**** INPUT DATA
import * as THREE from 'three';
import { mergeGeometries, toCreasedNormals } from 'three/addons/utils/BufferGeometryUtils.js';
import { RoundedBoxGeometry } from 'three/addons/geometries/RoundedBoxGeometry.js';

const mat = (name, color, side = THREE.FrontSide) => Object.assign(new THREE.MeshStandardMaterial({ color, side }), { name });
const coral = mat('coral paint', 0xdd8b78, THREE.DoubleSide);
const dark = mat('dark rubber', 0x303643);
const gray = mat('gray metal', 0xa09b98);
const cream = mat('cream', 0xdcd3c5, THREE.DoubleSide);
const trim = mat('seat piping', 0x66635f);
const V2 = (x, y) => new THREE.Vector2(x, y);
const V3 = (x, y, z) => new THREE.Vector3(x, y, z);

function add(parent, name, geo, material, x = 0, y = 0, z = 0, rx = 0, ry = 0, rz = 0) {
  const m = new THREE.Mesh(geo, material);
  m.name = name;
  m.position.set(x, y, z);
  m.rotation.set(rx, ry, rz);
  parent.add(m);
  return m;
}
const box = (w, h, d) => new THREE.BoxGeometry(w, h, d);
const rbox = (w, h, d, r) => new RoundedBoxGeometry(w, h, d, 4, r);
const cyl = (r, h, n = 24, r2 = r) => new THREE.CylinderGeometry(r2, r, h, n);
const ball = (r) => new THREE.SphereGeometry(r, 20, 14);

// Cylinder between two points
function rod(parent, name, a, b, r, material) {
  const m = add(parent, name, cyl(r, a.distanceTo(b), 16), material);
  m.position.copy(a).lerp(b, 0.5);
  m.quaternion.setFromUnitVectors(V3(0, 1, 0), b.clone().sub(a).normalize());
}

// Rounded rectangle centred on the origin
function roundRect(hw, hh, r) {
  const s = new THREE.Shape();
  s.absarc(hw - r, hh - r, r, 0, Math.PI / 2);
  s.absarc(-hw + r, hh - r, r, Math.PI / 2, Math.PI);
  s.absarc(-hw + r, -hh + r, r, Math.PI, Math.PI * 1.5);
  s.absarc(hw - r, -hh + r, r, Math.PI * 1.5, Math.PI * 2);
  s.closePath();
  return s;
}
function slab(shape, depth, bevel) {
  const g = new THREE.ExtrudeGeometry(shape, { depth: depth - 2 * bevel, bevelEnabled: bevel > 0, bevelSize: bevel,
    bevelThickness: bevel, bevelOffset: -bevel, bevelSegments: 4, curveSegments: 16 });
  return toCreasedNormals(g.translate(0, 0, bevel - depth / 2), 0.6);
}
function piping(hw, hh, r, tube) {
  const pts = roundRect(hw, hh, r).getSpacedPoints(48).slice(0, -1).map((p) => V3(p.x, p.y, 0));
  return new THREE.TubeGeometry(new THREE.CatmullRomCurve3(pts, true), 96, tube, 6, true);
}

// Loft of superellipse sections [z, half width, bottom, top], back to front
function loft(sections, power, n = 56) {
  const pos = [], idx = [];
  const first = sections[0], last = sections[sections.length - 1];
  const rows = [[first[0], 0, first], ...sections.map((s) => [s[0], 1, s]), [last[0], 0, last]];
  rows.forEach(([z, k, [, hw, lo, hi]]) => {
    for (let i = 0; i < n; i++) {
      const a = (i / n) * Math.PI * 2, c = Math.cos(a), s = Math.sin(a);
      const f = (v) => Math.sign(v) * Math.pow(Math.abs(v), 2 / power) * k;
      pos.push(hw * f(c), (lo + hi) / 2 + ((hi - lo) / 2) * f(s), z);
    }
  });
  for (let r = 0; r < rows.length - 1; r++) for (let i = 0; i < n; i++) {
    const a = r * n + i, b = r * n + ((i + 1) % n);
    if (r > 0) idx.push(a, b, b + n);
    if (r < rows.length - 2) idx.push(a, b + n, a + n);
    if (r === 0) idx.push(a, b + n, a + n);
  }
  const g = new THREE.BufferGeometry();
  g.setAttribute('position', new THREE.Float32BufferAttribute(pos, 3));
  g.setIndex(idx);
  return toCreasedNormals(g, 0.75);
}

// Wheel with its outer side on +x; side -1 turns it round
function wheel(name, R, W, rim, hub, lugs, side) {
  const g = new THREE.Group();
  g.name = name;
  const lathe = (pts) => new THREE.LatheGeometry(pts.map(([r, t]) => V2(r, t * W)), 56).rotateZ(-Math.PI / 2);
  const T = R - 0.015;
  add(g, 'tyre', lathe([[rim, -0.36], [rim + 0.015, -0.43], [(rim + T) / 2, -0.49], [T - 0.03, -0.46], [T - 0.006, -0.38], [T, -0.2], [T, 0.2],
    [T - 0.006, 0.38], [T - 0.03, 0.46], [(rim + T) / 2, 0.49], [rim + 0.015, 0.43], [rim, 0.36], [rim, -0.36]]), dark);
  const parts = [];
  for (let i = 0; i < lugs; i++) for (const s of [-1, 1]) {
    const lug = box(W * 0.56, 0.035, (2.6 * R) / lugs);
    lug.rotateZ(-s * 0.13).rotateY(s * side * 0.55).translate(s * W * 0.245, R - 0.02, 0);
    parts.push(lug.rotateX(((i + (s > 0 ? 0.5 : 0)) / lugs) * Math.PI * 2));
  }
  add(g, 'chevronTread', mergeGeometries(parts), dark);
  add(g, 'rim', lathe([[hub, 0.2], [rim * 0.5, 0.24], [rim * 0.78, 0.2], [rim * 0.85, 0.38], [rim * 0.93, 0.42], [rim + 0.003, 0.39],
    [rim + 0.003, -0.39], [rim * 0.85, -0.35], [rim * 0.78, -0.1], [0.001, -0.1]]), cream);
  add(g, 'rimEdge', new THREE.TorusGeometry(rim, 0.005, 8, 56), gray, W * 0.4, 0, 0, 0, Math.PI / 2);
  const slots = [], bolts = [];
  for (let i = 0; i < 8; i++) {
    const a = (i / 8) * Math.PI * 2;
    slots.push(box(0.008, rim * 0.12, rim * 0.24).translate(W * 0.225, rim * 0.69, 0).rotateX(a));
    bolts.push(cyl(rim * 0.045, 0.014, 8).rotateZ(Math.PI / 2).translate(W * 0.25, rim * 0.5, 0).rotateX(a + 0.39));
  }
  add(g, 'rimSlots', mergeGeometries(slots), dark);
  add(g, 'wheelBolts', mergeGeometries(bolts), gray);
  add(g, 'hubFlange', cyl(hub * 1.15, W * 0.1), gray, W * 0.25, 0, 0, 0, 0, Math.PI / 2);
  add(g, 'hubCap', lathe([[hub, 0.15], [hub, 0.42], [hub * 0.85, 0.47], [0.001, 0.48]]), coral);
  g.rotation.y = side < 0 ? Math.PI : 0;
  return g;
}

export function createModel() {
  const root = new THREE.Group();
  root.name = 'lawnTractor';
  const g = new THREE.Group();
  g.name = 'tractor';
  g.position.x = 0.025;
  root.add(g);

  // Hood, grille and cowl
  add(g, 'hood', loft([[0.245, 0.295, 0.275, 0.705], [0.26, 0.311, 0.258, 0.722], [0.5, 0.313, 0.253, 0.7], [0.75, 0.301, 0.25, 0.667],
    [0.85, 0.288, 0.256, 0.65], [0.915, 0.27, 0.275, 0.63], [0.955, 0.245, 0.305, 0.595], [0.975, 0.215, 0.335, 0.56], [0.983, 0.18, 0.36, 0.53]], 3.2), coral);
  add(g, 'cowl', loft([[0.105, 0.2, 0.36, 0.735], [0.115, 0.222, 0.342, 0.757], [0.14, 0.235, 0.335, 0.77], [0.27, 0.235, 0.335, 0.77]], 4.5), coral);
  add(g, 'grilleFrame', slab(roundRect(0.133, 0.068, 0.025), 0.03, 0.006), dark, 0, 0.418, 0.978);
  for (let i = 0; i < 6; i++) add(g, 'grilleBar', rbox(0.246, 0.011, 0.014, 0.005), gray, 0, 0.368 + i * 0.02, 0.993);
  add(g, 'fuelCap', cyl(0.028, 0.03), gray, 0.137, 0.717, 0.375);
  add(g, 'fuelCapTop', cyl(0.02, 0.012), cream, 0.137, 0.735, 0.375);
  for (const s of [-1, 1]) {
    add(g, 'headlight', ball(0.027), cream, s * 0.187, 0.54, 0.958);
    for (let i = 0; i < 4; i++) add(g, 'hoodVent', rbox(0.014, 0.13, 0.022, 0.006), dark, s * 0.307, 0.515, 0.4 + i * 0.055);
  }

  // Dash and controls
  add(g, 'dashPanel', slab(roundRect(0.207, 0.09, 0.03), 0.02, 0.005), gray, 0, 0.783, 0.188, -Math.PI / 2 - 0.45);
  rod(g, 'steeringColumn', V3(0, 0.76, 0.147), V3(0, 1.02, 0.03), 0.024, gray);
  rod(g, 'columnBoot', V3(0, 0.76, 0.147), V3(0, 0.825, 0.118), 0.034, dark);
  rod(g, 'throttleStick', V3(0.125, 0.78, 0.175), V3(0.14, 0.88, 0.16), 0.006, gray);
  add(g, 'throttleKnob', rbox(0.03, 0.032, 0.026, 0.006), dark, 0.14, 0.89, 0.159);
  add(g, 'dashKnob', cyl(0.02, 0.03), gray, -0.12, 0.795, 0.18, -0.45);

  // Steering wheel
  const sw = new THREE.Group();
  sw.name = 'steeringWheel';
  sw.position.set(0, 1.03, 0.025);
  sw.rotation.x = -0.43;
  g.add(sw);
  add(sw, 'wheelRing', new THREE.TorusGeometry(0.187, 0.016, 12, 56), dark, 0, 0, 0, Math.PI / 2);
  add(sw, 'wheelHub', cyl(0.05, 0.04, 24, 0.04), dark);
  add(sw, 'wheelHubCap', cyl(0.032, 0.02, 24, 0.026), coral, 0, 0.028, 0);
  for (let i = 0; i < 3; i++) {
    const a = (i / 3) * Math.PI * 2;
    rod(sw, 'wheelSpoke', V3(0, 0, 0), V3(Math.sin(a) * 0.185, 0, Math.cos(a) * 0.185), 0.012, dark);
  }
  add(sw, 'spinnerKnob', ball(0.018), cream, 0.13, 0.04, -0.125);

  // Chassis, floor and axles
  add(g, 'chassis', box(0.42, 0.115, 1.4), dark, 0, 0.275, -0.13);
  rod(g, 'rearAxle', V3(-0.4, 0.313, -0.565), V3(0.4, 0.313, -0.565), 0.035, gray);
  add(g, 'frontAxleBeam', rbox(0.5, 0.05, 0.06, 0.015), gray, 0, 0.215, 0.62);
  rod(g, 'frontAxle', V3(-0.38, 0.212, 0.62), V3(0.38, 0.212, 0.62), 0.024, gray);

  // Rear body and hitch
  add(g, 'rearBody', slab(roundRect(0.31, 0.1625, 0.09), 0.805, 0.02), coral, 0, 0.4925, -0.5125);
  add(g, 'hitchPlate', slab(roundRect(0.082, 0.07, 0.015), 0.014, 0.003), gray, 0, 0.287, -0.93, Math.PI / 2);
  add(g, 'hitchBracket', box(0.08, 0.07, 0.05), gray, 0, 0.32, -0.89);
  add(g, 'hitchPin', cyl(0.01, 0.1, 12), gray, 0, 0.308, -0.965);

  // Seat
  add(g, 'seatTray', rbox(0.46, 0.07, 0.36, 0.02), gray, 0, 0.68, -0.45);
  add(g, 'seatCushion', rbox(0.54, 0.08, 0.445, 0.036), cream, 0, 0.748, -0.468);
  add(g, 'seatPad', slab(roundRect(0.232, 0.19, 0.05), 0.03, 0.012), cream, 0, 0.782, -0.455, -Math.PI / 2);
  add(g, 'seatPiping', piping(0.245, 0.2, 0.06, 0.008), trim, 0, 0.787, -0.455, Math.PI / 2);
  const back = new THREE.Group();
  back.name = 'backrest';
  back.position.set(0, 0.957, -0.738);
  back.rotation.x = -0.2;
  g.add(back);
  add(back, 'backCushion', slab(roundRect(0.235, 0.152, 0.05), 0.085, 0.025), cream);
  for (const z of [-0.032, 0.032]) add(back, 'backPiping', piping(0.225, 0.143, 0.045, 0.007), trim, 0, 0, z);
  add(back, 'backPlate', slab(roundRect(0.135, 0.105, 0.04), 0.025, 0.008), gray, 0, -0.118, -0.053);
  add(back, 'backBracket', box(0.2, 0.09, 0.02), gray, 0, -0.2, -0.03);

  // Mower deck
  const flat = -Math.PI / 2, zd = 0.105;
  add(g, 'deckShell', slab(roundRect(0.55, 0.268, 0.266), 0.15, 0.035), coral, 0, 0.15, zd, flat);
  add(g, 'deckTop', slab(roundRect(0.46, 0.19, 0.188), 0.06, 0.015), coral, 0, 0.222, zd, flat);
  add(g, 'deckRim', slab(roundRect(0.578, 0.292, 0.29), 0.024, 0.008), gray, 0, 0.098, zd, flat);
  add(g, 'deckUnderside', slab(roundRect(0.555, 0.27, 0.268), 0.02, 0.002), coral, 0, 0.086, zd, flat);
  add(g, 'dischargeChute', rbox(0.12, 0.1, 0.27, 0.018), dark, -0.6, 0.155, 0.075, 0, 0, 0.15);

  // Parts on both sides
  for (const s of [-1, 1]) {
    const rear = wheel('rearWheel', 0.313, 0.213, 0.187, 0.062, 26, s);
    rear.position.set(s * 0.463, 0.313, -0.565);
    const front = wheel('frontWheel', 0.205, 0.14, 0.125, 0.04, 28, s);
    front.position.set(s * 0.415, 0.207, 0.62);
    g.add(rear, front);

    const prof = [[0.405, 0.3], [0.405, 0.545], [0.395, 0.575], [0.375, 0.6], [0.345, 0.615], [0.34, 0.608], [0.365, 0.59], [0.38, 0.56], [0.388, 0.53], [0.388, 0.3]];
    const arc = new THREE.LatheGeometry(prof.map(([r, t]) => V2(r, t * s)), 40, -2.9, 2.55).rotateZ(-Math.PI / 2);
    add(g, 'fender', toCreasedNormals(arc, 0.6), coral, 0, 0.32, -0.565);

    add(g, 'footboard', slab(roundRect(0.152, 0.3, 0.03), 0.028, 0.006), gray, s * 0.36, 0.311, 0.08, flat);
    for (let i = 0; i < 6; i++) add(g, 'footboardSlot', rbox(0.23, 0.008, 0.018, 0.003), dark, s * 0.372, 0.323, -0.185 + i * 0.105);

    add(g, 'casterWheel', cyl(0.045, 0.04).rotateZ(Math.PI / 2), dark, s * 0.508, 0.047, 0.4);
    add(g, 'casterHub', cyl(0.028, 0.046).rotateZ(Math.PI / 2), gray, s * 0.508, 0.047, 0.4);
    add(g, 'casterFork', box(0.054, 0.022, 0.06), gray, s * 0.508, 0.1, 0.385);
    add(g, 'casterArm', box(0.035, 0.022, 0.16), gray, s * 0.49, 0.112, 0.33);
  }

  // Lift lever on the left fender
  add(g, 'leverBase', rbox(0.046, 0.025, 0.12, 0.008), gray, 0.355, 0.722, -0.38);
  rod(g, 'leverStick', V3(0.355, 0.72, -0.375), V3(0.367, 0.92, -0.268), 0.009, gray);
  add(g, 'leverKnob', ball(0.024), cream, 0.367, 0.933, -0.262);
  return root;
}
********
From the records above, give again exactly the lines running from the line with "parent.add(m);" to the line with "s.absarc(hw - r, hh", inclusive.

  parent.add(m);
  return m;
}
const box = (w, h, d) => new THREE.BoxGeometry(w, h, d);
const rbox = (w, h, d, r) => new RoundedBoxGeometry(w, h, d, 4, r);
const cyl = (r, h, n = 24, r2 = r) => new THREE.CylinderGeometry(r2, r, h, n);
const ball = (r) => new THREE.SphereGeometry(r, 20, 14);

// Cylinder between two points
function rod(parent, name, a, b, r, material) {
  const m = add(parent, name, cyl(r, a.distanceTo(b), 16), material);
  m.position.copy(a).lerp(b, 0.5);
  m.quaternion.setFromUnitVectors(V3(0, 1, 0), b.clone().sub(a).normalize());
}

// Rounded rectangle centred on the origin
function roundRect(hw, hh, r) {
  const s = new THREE.Shape();
  s.absarc(hw - r, hh - r, r, 0, Math.PI / 2);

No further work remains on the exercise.